▸ **Directions for this task**: Each line of the records needs to be written out exactly, with any image left out.

▸ **Supplied information**:

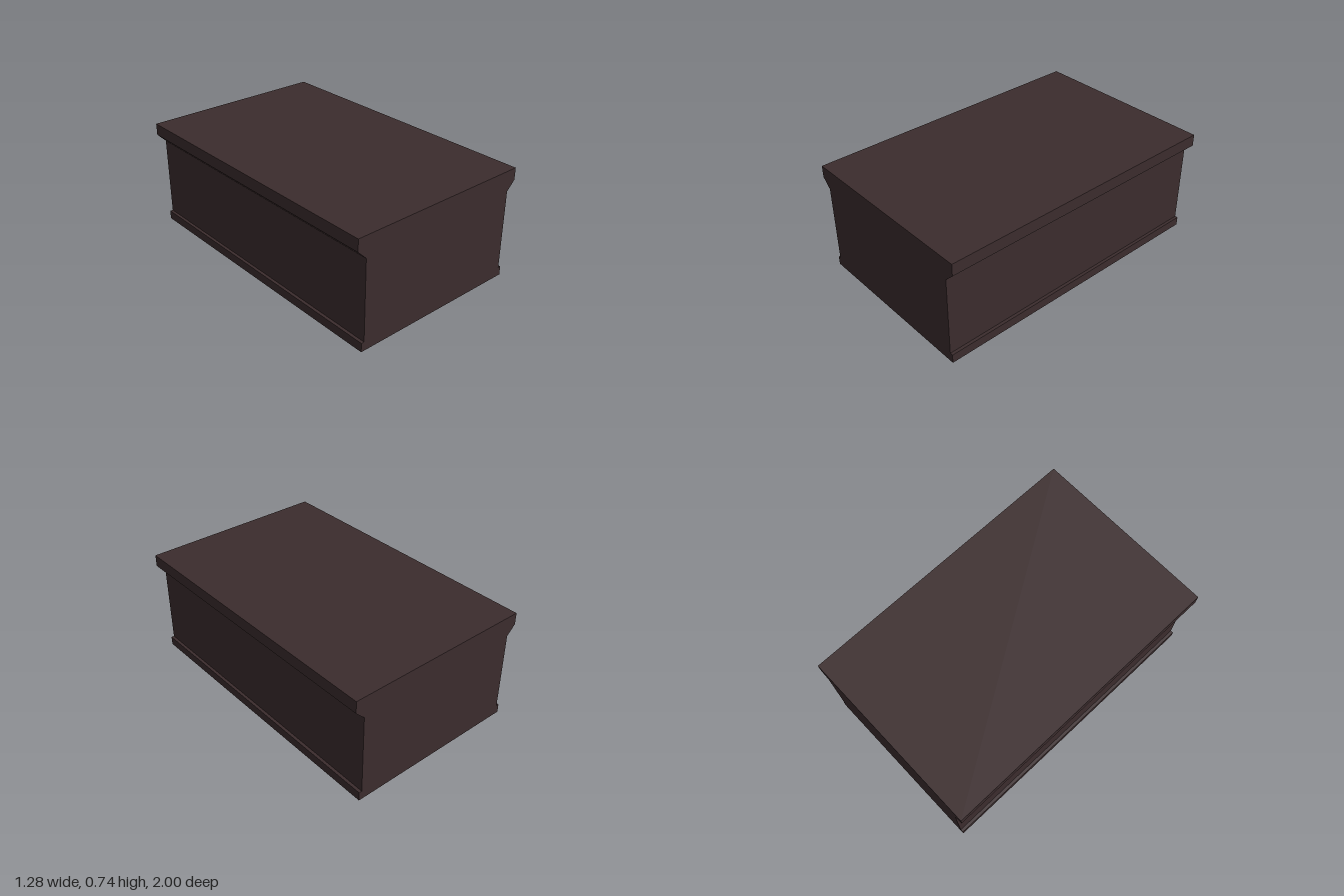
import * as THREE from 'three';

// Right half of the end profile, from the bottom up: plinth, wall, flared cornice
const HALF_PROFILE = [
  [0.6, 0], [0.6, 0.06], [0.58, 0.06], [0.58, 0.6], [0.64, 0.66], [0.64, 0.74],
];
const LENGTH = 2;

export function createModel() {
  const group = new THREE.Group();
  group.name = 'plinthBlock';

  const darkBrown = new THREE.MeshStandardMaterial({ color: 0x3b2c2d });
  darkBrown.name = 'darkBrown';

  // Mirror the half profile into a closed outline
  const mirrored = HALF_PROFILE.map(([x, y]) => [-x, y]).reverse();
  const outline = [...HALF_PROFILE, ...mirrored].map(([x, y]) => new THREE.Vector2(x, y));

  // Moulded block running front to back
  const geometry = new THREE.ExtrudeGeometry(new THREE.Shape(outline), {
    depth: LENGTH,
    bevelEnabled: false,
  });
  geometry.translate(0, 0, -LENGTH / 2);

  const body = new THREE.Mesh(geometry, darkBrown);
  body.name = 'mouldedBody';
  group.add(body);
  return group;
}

▸ **Response area**:
import * as THREE from 'three';

// Right half of the end profile, from the bottom up: plinth, wall, flared cornice
const HALF_PROFILE = [
  [0.6, 0], [0.6, 0.06], [0.58, 0.06], [0.58, 0.6], [0.64, 0.66], [0.64, 0.74],
];
const LENGTH = 2;

export function createModel() {
  const group = new THREE.Group();
  group.name = 'plinthBlock';

  const darkBrown = new THREE.MeshStandardMaterial({ color: 0x3b2c2d });
  darkBrown.name = 'darkBrown';

  // Mirror the half profile into a closed outline
  const mirrored = HALF_PROFILE.map(([x, y]) => [-x, y]).reverse();
  const outline = [...HALF_PROFILE, ...mirrored].map(([x, y]) => new THREE.Vector2(x, y));

  // Moulded block running front to back
  const geometry = new THREE.ExtrudeGeometry(new THREE.Shape(outline), {
    depth: LENGTH,
    bevelEnabled: false,
  });
  geometry.translate(0, 0, -LENGTH / 2);

  const body = new THREE.Mesh(geometry, darkBrown);
  body.name = 'mouldedBody';
  group.add(body);
  return group;
}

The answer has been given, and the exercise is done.